● **Task to carry out**
After dropping the pictures, give again exactly the lines of the data from its first line through the line with "me = bpy.data.meshes.new(name)", which is included as well.

● **Data listing**

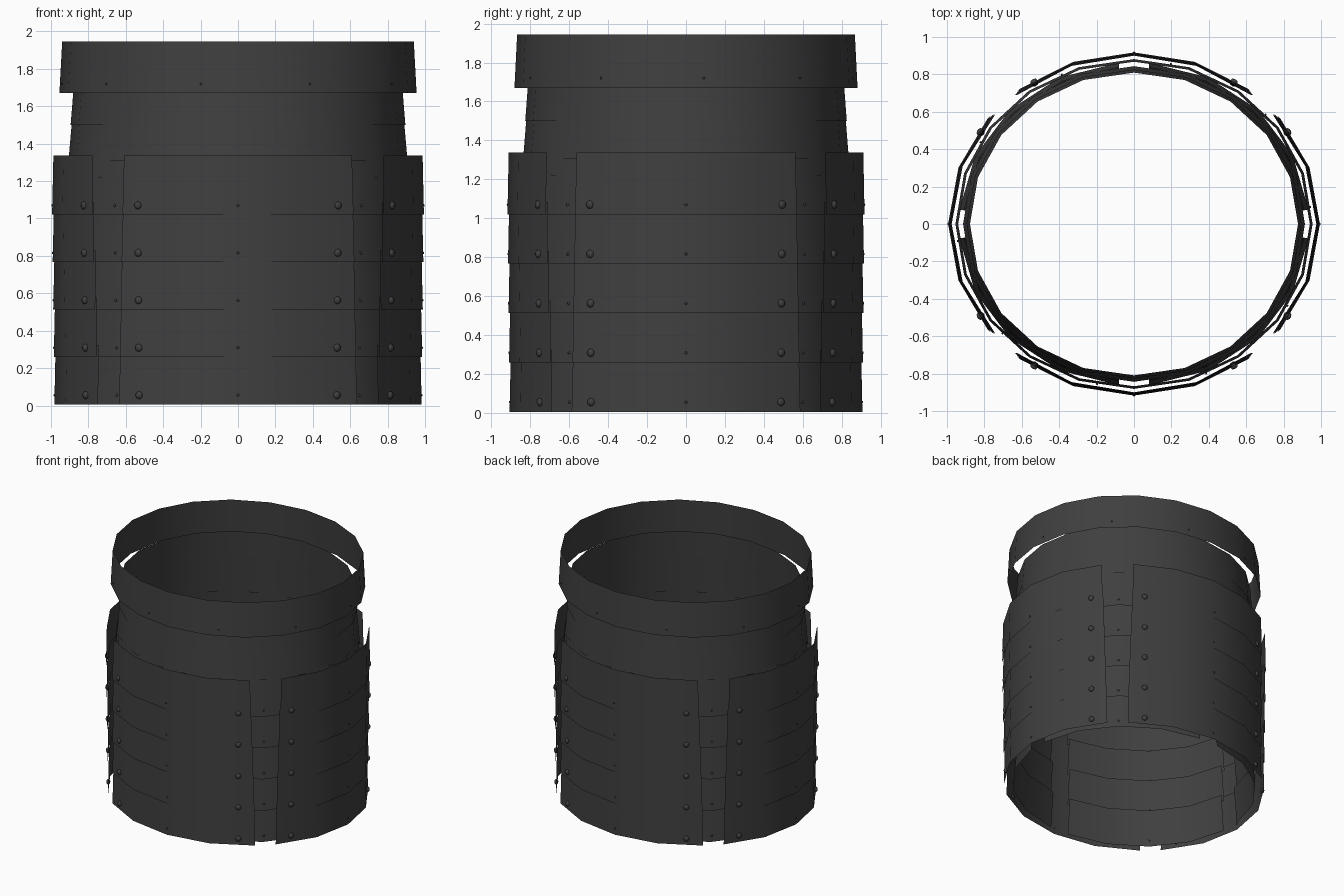
import bpy, bmesh, math
from mathutils import Matrix

if "Cube" in bpy.data.objects:
    bpy.data.objects.remove(bpy.data.objects["Cube"])

RATIO = 0.923   # depth of the oval compared with its width

steel = bpy.data.materials.new("dark_steel")
steel.diffuse_color = (0.05, 0.05, 0.05, 1)
steel.use_nodes = True
steel.node_tree.nodes["Principled BSDF"].inputs["Base Color"].default_value = steel.diffuse_color


def oval(r, deg, z):
    a = math.radians(deg)
    return (r * math.cos(a), r * RATIO * math.sin(a), z)


def finish(bm, name):
    me = bpy.data.meshes.new(name)
    bm.to_mesh(me)
    bm.free()
    me.materials.append(steel)
    for p in me.polygons:
        p.use_smooth = True
    ob = bpy.data.objects.new(name, me)
    bpy.context.collection.objects.link(ob)
    return ob


def lame(name, z0, z1, r0, r1, mid=0, half0=180, half1=180, segs=20):
    """Curved thin plate from z0 (radius r0) up to z1 (radius r1)."""
    bm = bmesh.new()
    closed = half0 == 180
    n = segs if closed else segs + 1
    lo, hi = [], []
    for i in range(n):
        f = 2 * i / segs - 1
        lo.append(bm.verts.new(oval(r0, mid + f * half0, z0)))
        hi.append(bm.verts.new(oval(r1, mid + f * half1, z1)))
    for i in range(segs):
        j = (i + 1) % n
        bm.faces.new((lo[i], lo[j], hi[j], hi[i]))
    return finish(bm, name)


def rivets(name, spots):
    """Flattened domes; each spot is (radius, angle, z, size)."""
    bm = bmesh.new()
    for r, deg, z, s in spots:
        x, y, z = oval(r, deg, z)
        face = math.atan2(y * 1 / RATIO**2, x)
        m = (Matrix.Translation((x, y, z)) @ Matrix.Rotation(face, 4, 'Z')
             @ Matrix.Diagonal((0.7, 1, 1, 1)))
        bmesh.ops.create_uvsphere(bm, u_segments=10, v_segments=6, radius=s, matrix=m)
    finish(bm, name)


# waist bands, each overlapping the one below
lame("top_band", 1.67, 1.945, 0.955, 0.94)
lame("upper_waist_band", 1.50, 1.72, 0.895, 0.877)
lame("lower_waist_band", 1.22, 1.52, 0.914, 0.888)

big, small = [], []
for row in range(5):
    z0 = 1.02 - 0.2537 * row
    r = 0.994 - 0.003 * row
    half = 38.4 + 0.5 * row
    top = z0 + 0.318
    for k, side in enumerate(("right", "back", "left", "front")):
        mid = 90 * k
        # outer plate
        lame(f"{side}_plate_{row + 1}", z0, top, r, r - 0.007, mid, half, half - 0.3, 4)
        # corner plate underneath, bridging the gap
        ru = 0.937 - 0.004 * row
        lame(f"{side}_corner_plate_{row + 1}", z0, z0 + 0.29, ru, ru - 0.025,
             mid + 45, 40, 40, 4)
        for s in (-1, 1):
            big.append((r * 0.989, mid + s * 33, z0 + 0.05, 0.021))
        small.append((r - 0.001, mid, z0 + 0.05, 0.007))
        small.append((ru - 0.004, mid + 45, z0 + 0.05, 0.008))
rivets("plate_rivets", big)
rivets("small_rivets", small)
rivets("band_rivets", [(0.948, 18 * k + 6, 1.72, 0.006) for k in range(0, 20, 2)])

● **Reply to the task**
import bpy, bmesh, math
from mathutils import Matrix

if "Cube" in bpy.data.objects:
    bpy.data.objects.remove(bpy.data.objects["Cube"])

RATIO = 0.923   # depth of the oval compared with its width

steel = bpy.data.materials.new("dark_steel")
steel.diffuse_color = (0.05, 0.05, 0.05, 1)
steel.use_nodes = True
steel.node_tree.nodes["Principled BSDF"].inputs["Base Color"].default_value = steel.diffuse_color


def oval(r, deg, z):
    a = math.radians(deg)
    return (r * math.cos(a), r * RATIO * math.sin(a), z)


def finish(bm, name):
    me = bpy.data.meshes.new(name)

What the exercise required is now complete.